Oh, and there’s likely to be some political discussion of Obamacare as well.
As California embarks on another ballot-initiative season, measures dealing with health care issues are proliferating.
Already qualified for the ballot is a health insurance rate-regulation measure that would for the first time give the state insurance commissioner the ability to reject proposed premium increases if they are found to be excessive.
That proposal, backed by Insurance Commissioner Dave Jones, is certain to not only provoke the insurance industry but also to engender opposition from supporters of the Affordable Care Act, who fear the measure could undercut the ability of the state’s health insurance purchasing exchange to negotiate rates for policies offered through CoveredCA.com.
Also likely on the horizon is a battle royal between attorneys and doctors over California’s $250,000 cap on noneconomic damages in medical malpractice lawsuits, a cap that has not been adjusted since it was established 39 years ago. When the cap was set in 1975, a new car could be purchased for less than $7,000 and the gas to run it cost about 60 cents a gallon.
Adding spice — and, presumably, political appeal — to that measure is a provision that would require hospitals to administer random drug testing to doctors. Although backed by the Consumer Attorneys of California, it is sponsored by someone who has far more sympathetic appeal than an association of trial lawyers.

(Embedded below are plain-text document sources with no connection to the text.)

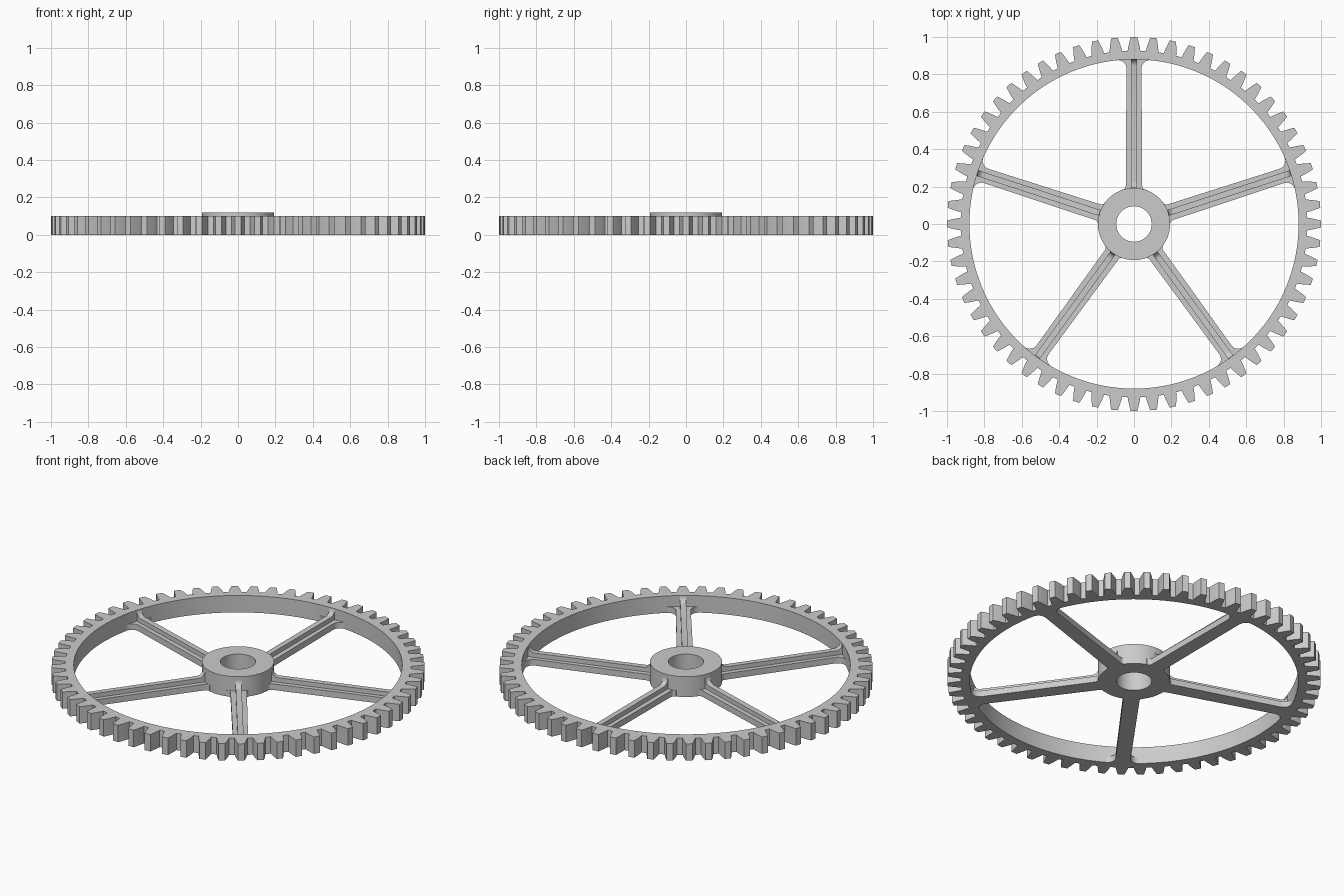
import bpy, bmesh, math
from mathutils import Matrix

if "Cube" in bpy.data.objects:
    bpy.data.objects.remove(bpy.data.objects["Cube"], do_unlink=True)

TEETH = 60
SPOKES = 5
RIM_TOP, HUB_TOP = 0.1, 0.12
RIM_IN, ROOT, PITCH, TIP = 0.88, 0.927, 0.965, 1.0
HUB_IN, HUB_OUT = 0.095, 0.193

grey = bpy.data.materials.new("light grey metal")
grey.use_nodes = True
colour = (0.6, 0.6, 0.6, 1)
grey.diffuse_color = colour
grey.node_tree.nodes["Principled BSDF"].inputs["Base Color"].default_value = colour


def finish(name, bm):
    bmesh.ops.recalc_face_normals(bm, faces=bm.faces)
    mesh = bpy.data.meshes.new(name)
    bm.to_mesh(mesh)
    bm.free()
    mesh.materials.append(grey)
    obj = bpy.data.objects.new(name, mesh)
    bpy.context.collection.objects.link(obj)
    bpy.ops.object.select_all(action="DESELECT")
    obj.select_set(True)
    bpy.context.view_layer.objects.active = obj
    bpy.ops.object.shade_smooth_by_angle(angle=math.radians(25))
    return obj


def ring(name, outline, inner, height):
    """Flat ring from a polar (radius, angle) outline and a round hole."""
    bm = bmesh.new()
    columns = []
    for r, a in outline:
        c, s = math.cos(a), math.sin(a)
        columns.append([bm.verts.new((q * c, q * s, z)) for q, z in
                        ((inner, 0), (r, 0), (r, height), (inner, height))])
    for i, col in enumerate(columns):
        nxt = columns[(i + 1) % len(columns)]
        for k in range(4):
            m = (k + 1) % 4
            bm.faces.new((col[k], nxt[k], nxt[m], col[m]))
    return finish(name, bm)


def arc(cx, cy, radius, start, end, steps=6):
    """Points on a circular arc, angles in degrees."""
    angles = [math.radians(start + (end - start) * i / steps) for i in range(steps + 1)]
    return [(cx + radius * math.cos(a), cy + radius * math.sin(a)) for a in angles]


def extrude(name, points, shift, place, angle):
    """Extrude a closed profile, place its points in space and turn it about z."""
    bm = bmesh.new()
    face = bm.faces.new([bm.verts.new(place(p)) for p in points])
    new = bmesh.ops.extrude_face_region(bm, geom=[face])["geom"]
    verts = [v for v in new if isinstance(v, bmesh.types.BMVert)]
    bmesh.ops.translate(bm, verts=verts, vec=shift)
    bm.transform(Matrix.Rotation(angle, 4, "Z"))
    return finish(name, bm)


# Toothed rim: half a tooth mirrored, then repeated around
half = [(TIP, 0.017), (0.985, 0.0215), (PITCH, 0.0265), (0.945, 0.031), (ROOT, 0.034)]
tooth = [(r, -w / r) for r, w in reversed(half)] + [(r, w / r) for r, w in half]
outline = [(r, a + math.tau * i / TEETH) for i in range(TEETH) for r, a in tooth]
ring("toothed_rim", outline, RIM_IN, RIM_TOP)

# Hub with a round bore
ring("hub", [(HUB_OUT, math.tau * i / 96) for i in range(96)], HUB_IN, HUB_TOP)

# Spoke flange: flat bar flaring into rim and hub
FLANGE, HALF_IN, HALF_OUT = 0.036, 0.044, 0.04
side = [(HALF_IN + 0.02, 0.165)]
side += arc(HALF_IN + 0.02, 0.203, 0.02, 270, 180, 4)
side += arc(HALF_OUT + 0.045, 0.831, 0.045, 180, 90)
side += [(HALF_OUT + 0.045, 0.89)]
flange = side + [(-x, y) for x, y in reversed(side)]

# Upright rib: low in the middle, curving up to rim and hub
RIB, RIB_HALF, CURVE = 0.062, 0.016, 0.036
rib = [(0.17, 0.005), (0.9, 0.005), (0.9, RIB + CURVE)]
rib += arc(RIM_IN - CURVE, RIB + CURVE, CURVE, 0, -90)
rib += arc(HUB_OUT + CURVE, RIB + CURVE, CURVE, 270, 180)
rib += [(0.17, RIB + CURVE)]

for i in range(SPOKES):
    turn = math.tau * i / SPOKES
    extrude(f"spoke_flange_{i + 1}", flange, (0, 0, FLANGE),
            lambda p: (p[0], p[1], 0), turn)
    extrude(f"spoke_rib_{i + 1}", rib, (2 * RIB_HALF, 0, 0),
            lambda p: (-RIB_HALF, p[0], p[1]), turn)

The chief proponent, Robert Pack, is a Bay Area businessman who lost his two young children in a car accident caused by a prescription-drug-addicted driver. He is driven by a sense of injustice both over what he perceives as lax controls over doctors who negligently prescribe opiate-based painkillers and the fact that California’s civil justice system essentially set the punitive cost of those responsible for taking his two children’s lives at $250,000, minus attorneys’ fees.